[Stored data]
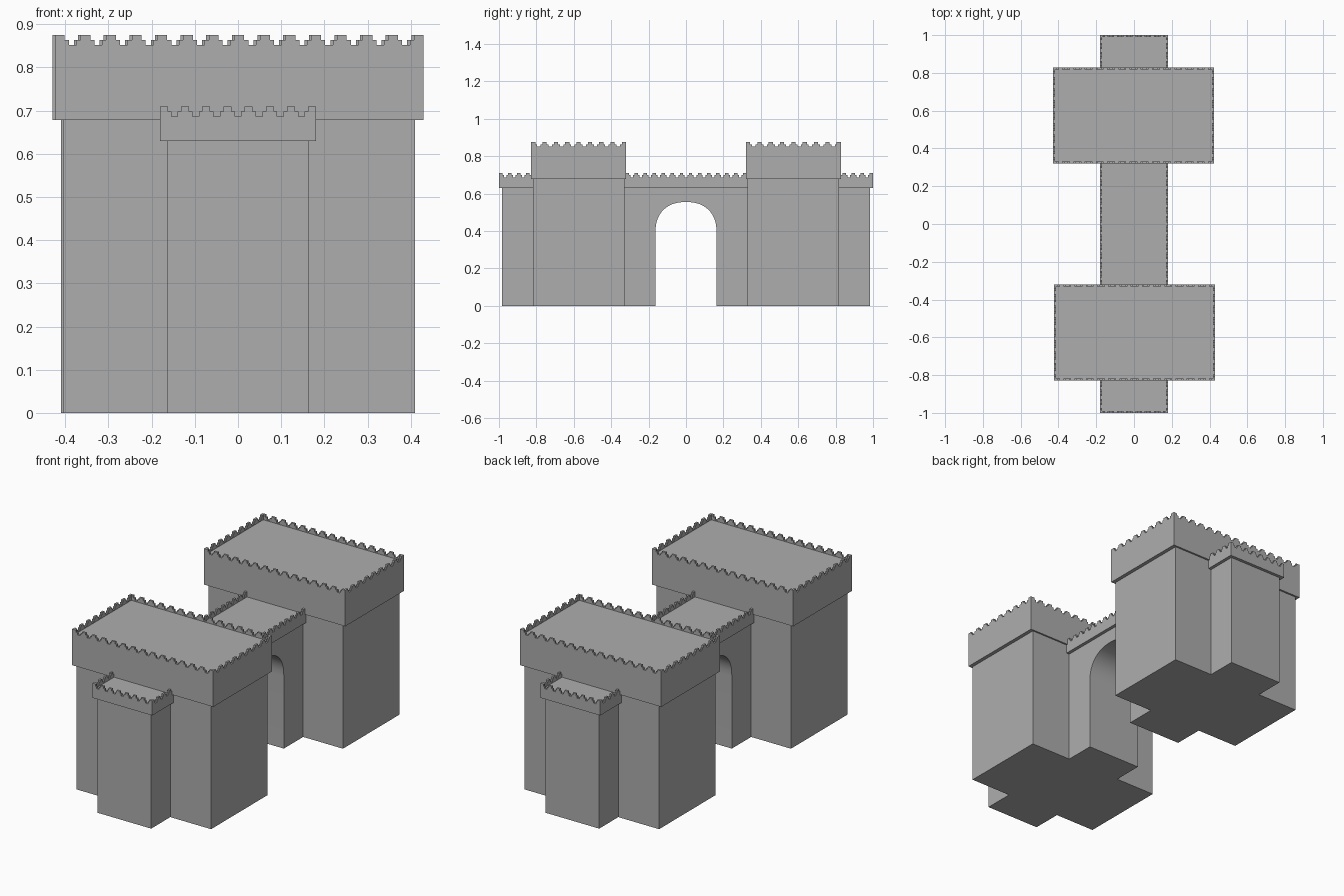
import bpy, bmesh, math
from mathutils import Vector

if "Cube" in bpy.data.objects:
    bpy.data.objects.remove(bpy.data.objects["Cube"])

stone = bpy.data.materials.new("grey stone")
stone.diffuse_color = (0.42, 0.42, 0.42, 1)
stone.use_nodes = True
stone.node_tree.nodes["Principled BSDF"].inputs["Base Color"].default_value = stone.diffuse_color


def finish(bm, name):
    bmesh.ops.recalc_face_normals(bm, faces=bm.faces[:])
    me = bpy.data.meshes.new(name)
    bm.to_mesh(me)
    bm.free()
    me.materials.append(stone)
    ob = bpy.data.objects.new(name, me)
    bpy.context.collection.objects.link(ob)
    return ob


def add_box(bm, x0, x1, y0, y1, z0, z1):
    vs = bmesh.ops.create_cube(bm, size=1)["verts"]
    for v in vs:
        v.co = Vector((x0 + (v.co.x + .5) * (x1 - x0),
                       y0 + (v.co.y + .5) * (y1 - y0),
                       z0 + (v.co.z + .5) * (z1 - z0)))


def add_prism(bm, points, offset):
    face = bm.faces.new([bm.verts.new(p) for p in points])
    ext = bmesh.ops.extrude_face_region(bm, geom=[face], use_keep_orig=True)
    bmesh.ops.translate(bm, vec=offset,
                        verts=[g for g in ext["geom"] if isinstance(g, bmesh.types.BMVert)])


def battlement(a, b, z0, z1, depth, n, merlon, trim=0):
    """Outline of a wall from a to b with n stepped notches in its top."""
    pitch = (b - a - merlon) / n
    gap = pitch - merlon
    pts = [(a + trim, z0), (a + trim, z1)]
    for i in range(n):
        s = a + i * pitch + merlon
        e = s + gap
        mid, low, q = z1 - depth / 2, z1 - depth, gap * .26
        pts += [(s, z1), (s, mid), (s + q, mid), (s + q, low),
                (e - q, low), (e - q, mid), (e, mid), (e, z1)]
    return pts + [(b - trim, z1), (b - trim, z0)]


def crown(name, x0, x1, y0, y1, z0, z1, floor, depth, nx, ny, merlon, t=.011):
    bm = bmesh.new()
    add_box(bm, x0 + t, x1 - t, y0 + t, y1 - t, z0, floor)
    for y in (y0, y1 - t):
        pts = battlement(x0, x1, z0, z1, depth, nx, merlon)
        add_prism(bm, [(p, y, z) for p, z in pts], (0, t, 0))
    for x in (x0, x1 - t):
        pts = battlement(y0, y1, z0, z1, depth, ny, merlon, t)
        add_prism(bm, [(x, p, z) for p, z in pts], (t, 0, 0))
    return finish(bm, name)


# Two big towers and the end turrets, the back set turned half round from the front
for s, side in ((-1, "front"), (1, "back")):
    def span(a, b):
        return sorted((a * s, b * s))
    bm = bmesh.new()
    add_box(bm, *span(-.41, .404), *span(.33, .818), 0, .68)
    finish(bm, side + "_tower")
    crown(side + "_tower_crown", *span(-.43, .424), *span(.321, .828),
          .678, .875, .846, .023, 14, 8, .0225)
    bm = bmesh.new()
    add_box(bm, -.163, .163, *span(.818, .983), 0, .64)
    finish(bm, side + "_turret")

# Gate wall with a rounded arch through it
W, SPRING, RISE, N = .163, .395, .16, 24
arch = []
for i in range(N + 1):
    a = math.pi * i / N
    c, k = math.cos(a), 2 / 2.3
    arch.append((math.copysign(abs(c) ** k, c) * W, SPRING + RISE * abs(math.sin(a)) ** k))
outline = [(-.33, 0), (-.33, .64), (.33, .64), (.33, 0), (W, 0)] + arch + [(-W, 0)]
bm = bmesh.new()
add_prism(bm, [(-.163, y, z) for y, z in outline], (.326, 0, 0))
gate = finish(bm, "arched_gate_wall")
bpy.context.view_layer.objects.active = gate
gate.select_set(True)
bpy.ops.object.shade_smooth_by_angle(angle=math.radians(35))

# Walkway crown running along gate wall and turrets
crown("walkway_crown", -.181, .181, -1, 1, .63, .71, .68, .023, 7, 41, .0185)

#### WORK ITEM
The output must be every line of the records, printed exactly, with the pictures omitted.

#### ANSWER AREA
import bpy, bmesh, math
from mathutils import Vector

if "Cube" in bpy.data.objects:
    bpy.data.objects.remove(bpy.data.objects["Cube"])

stone = bpy.data.materials.new("grey stone")
stone.diffuse_color = (0.42, 0.42, 0.42, 1)
stone.use_nodes = True
stone.node_tree.nodes["Principled BSDF"].inputs["Base Color"].default_value = stone.diffuse_color


def finish(bm, name):
    bmesh.ops.recalc_face_normals(bm, faces=bm.faces[:])
    me = bpy.data.meshes.new(name)
    bm.to_mesh(me)
    bm.free()
    me.materials.append(stone)
    ob = bpy.data.objects.new(name, me)
    bpy.context.collection.objects.link(ob)
    return ob


def add_box(bm, x0, x1, y0, y1, z0, z1):
    vs = bmesh.ops.create_cube(bm, size=1)["verts"]
    for v in vs:
        v.co = Vector((x0 + (v.co.x + .5) * (x1 - x0),
                       y0 + (v.co.y + .5) * (y1 - y0),
                       z0 + (v.co.z + .5) * (z1 - z0)))


def add_prism(bm, points, offset):
    face = bm.faces.new([bm.verts.new(p) for p in points])
    ext = bmesh.ops.extrude_face_region(bm, geom=[face], use_keep_orig=True)
    bmesh.ops.translate(bm, vec=offset,
                        verts=[g for g in ext["geom"] if isinstance(g, bmesh.types.BMVert)])


def battlement(a, b, z0, z1, depth, n, merlon, trim=0):
    """Outline of a wall from a to b with n stepped notches in its top."""
    pitch = (b - a - merlon) / n
    gap = pitch - merlon
    pts = [(a + trim, z0), (a + trim, z1)]
    for i in range(n):
        s = a + i * pitch + merlon
        e = s + gap
        mid, low, q = z1 - depth / 2, z1 - depth, gap * .26
        pts += [(s, z1), (s, mid), (s + q, mid), (s + q, low),
                (e - q, low), (e - q, mid), (e, mid), (e, z1)]
    return pts + [(b - trim, z1), (b - trim, z0)]


def crown(name, x0, x1, y0, y1, z0, z1, floor, depth, nx, ny, merlon, t=.011):
    bm = bmesh.new()
    add_box(bm, x0 + t, x1 - t, y0 + t, y1 - t, z0, floor)
    for y in (y0, y1 - t):
        pts = battlement(x0, x1, z0, z1, depth, nx, merlon)
        add_prism(bm, [(p, y, z) for p, z in pts], (0, t, 0))
    for x in (x0, x1 - t):
        pts = battlement(y0, y1, z0, z1, depth, ny, merlon, t)
        add_prism(bm, [(x, p, z) for p, z in pts], (t, 0, 0))
    return finish(bm, name)


# Two big towers and the end turrets, the back set turned half round from the front
for s, side in ((-1, "front"), (1, "back")):
    def span(a, b):
        return sorted((a * s, b * s))
    bm = bmesh.new()
    add_box(bm, *span(-.41, .404), *span(.33, .818), 0, .68)
    finish(bm, side + "_tower")
    crown(side + "_tower_crown", *span(-.43, .424), *span(.321, .828),
          .678, .875, .846, .023, 14, 8, .0225)
    bm = bmesh.new()
    add_box(bm, -.163, .163, *span(.818, .983), 0, .64)
    finish(bm, side + "_turret")

# Gate wall with a rounded arch through it
W, SPRING, RISE, N = .163, .395, .16, 24
arch = []
for i in range(N + 1):
    a = math.pi * i / N
    c, k = math.cos(a), 2 / 2.3
    arch.append((math.copysign(abs(c) ** k, c) * W, SPRING + RISE * abs(math.sin(a)) ** k))
outline = [(-.33, 0), (-.33, .64), (.33, .64), (.33, 0), (W, 0)] + arch + [(-W, 0)]
bm = bmesh.new()
add_prism(bm, [(-.163, y, z) for y, z in outline], (.326, 0, 0))
gate = finish(bm, "arched_gate_wall")
bpy.context.view_layer.objects.active = gate
gate.select_set(True)
bpy.ops.object.shade_smooth_by_angle(angle=math.radians(35))

# Walkway crown running along gate wall and turrets
crown("walkway_crown", -.181, .181, -1, 1, .63, .71, .68, .023, 7, 41, .0185)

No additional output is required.